The alarmist reaction of the Canadian government, and Canadians, to the arrival of a vessel called the MV Sun Sea carrying Tamil refugee claimants to the West Coast in October of 2010 is consistent with our mixed history. Public Safety Minister Vic Toews warned that this was a test boat, that there would be more boat loads of Tamils arriving to overwhelm the Canadian refugee system, that the passengers might include Tamil Tigers bent on infiltrating Canada, and the whole enterprise was being driven by criminal smugglers. In reality, there were 492 claimants on the vessel, which was about 1.5% of the nearly 34,000 refugee claims Canada received that year. In response to the crisis, Toews declared that Canada should “get tough”, incarcerate all of the passengers, and possibly seek new laws to fend off this latest threat to Canada. As a result the federal government passed Bill C-31, known as the Protecting Canada’s Immigration System Act. To say that this piece of legislation has been soundly rejected by a variety of civil society groups would be an understatement.
So here are some numbers, again: in 1956 we took in some 37,000 Hungarian refugees. In 1968 we took in 10,000 Czechoslovakian refugees in the aftermath of the Prague Spring. In 1972, 8,000 Ugandan Asians were welcomed to Canada, and then about 60,000 Indochinese ‘boat people’ were also welcomed as refugees. In the 1990s over 11,000 refugees from the breakup of Yugoslavia made their way from Bosnia and Kosovo to Canada. And in the past decade nearly 14,000 people fleeing the ongoing civil war in Colombia have come to Canada. How many refugees is the right number? What is the right number? There’s no right answer, of course. Let’s face it: our record is mixed, even as most Canadians seem to favour asylum provision. No one should forget that in 1930s Canada, “none [was] too many” for Jewish refugees fleeing Nazi Germany.
More recently we have seen cuts to refugee health care, mandatory detention for “irregular” arrivals (including children), and government money spent on billboards in Hungary to stem the tide of Roma asylum seekers to Canada.
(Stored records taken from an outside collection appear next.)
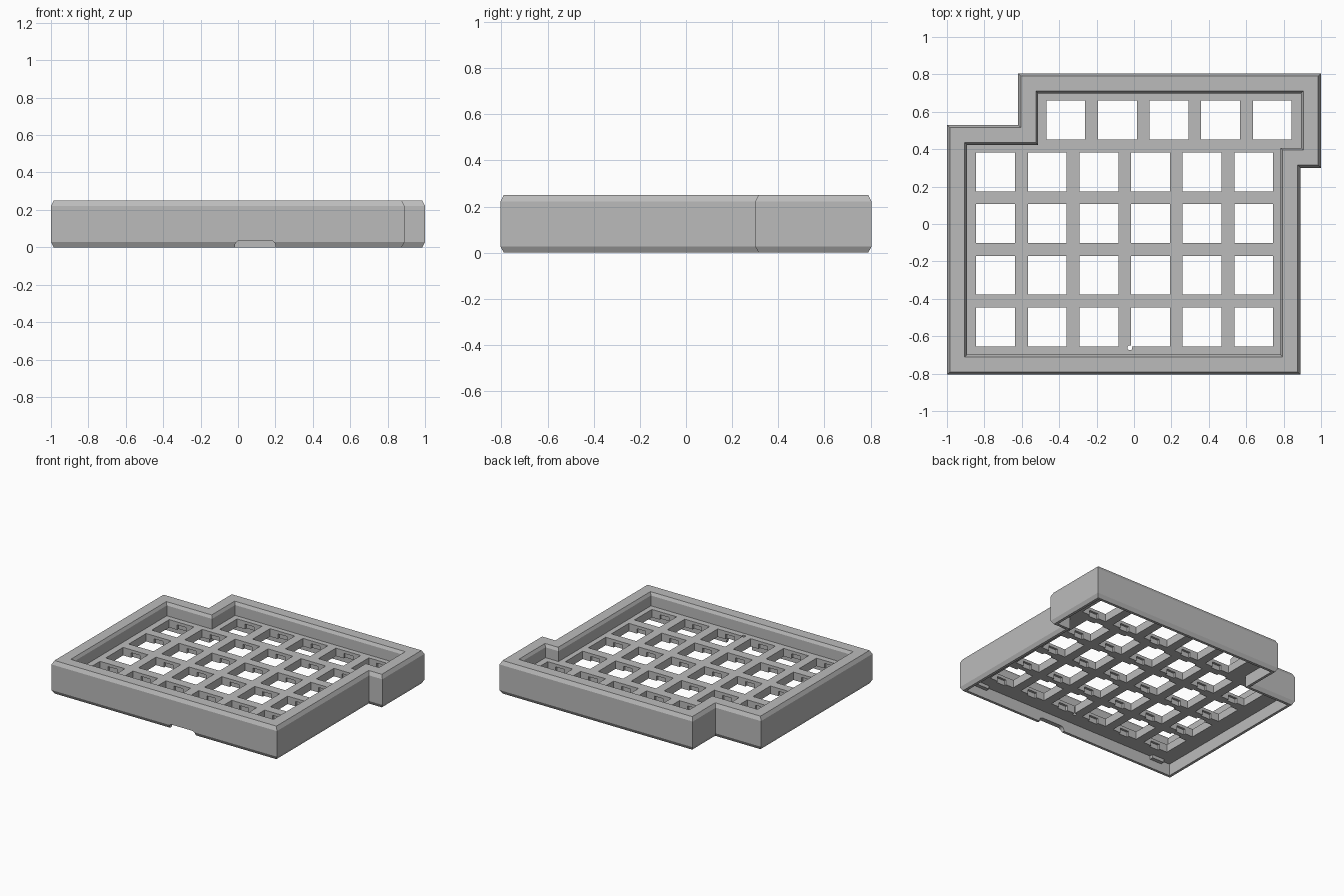
import bpy, bmesh
from mathutils import Matrix, Vector

cube = bpy.data.objects.get("Cube")
if cube:
    bpy.data.objects.remove(cube, do_unlink=True)

grey = bpy.data.materials.new("light grey")
grey.use_nodes = True
grey.diffuse_color = (0.5, 0.5, 0.5, 1)
grey.node_tree.nodes["Principled BSDF"].inputs["Base Color"].default_value = (0.5, 0.5, 0.5, 1)

PLATE_TOP, PLATE_BOTTOM = 0.15, 0.09
KEY, PITCH = 0.208, 0.276


def make_object(name, bm):
    bmesh.ops.recalc_face_normals(bm, faces=bm.faces)
    mesh = bpy.data.meshes.new(name)
    bm.to_mesh(mesh)
    bm.free()
    mesh.materials.append(grey)
    obj = bpy.data.objects.new(name, mesh)
    bpy.context.collection.objects.link(obj)
    return obj


def add_box(bm, center, size):
    matrix = Matrix.Translation(center) @ Matrix.Diagonal((*size, 1))
    return bmesh.ops.create_cube(bm, size=1, matrix=matrix)["verts"]


def inset_outline(points, d):
    """Move every side of a counter-clockwise right-angled outline inward by d."""
    result = []
    for i, p in enumerate(points):
        a = (Vector(p) - Vector(points[i - 1])).normalized()
        b = (Vector(points[(i + 1) % len(points)]) - Vector(p)).normalized()
        result.append(Vector(p) + d * (Vector((-a.y, a.x)) + Vector((-b.y, b.x))))
    return result


def cut(target, cutter):
    cutter.hide_render = True
    mod = target.modifiers.new("cut", "BOOLEAN")
    mod.operation, mod.solver, mod.object = "DIFFERENCE", "EXACT", cutter
    bpy.context.view_layer.objects.active = target
    bpy.ops.object.modifier_apply(modifier=mod.name)
    bpy.data.objects.remove(cutter, do_unlink=True)


# Case: stepped outline lofted through the wall profile, capped by the key plate
outline = [(-1, -0.805), (0.89, -0.805), (0.89, 0.3), (1, 0.3),
           (1, 0.805), (-0.62, 0.805), (-0.62, 0.53), (-1, 0.53)]
profile = [(0.035, PLATE_BOTTOM), (0.035, 0), (0.015, 0), (0, 0.028), (0, 0.222),
           (0.015, 0.25), (0.095, 0.25), (0.107, 0.228), (0.107, PLATE_TOP)]
bm = bmesh.new()
rings = [[bm.verts.new((p.x, p.y, z)) for p in inset_outline(outline, d)] for d, z in profile]
for low, high in zip(rings, rings[1:]):
    for i in range(len(low)):
        j = (i + 1) % len(low)
        bm.faces.new((low[i], low[j], high[j], high[i]))
bm.faces.new(rings[0])
bm.faces.new(rings[-1])
case = make_object("keyboard_case", bm)

# Square key openings: four rows of six and a shifted back row of five
keys = [(-0.74 + PITCH * i, -0.55 + PITCH * j) for j in range(4) for i in range(6)]
keys += [(-0.365 + PITCH * i, 0.555) for i in range(5)]
bm = bmesh.new()
for x, y in keys:
    add_box(bm, (x, y, 0.12), (KEY, KEY, 0.2))
cut(case, make_object("key_openings", bm))

# Clip slots under the lip of each opening, front and back
bm = bmesh.new()
for x, y in keys:
    add_box(bm, (x, y, 0.1), (0.075, KEY + 0.034, 0.055))
cut(case, make_object("clip_slots", bm))

# Cable opening low in the front wall, with rounded upper corners
bm = bmesh.new()
add_box(bm, (0.092, -0.8, -0.015), (0.216, 0.16, 0.1))
corners = [e for e in bm.edges
           if abs(e.verts[0].co.y - e.verts[1].co.y) > 0.1 and e.verts[0].co.z > 0]
bmesh.ops.bevel(bm, geom=corners, offset=0.025, segments=4, profile=0.5, affect="EDGES")
cut(case, make_object("cable_opening", bm))

# Small reset hole at the edge of a front key opening
bm = bmesh.new()
bmesh.ops.create_cone(bm, cap_ends=True, segments=16, radius1=0.013, radius2=0.013, depth=0.2,
                      matrix=Matrix.Translation((-0.022, -0.662, 0.12)))
cut(case, make_object("reset_hole", bm))

# Small lugs beneath the plate along the front wall
for side, x in (("right", -0.84), ("left", 0.73)):
    bm = bmesh.new()
    add_box(bm, (x, -0.757, 0.08), (0.1, 0.03, 0.03))
    make_object(side + "_front_lug", bm)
This is what passes for bold intervention these days. Our history with respect to refugee reception may be complicated, but over the last 10 years it has risked becoming contemptible – again.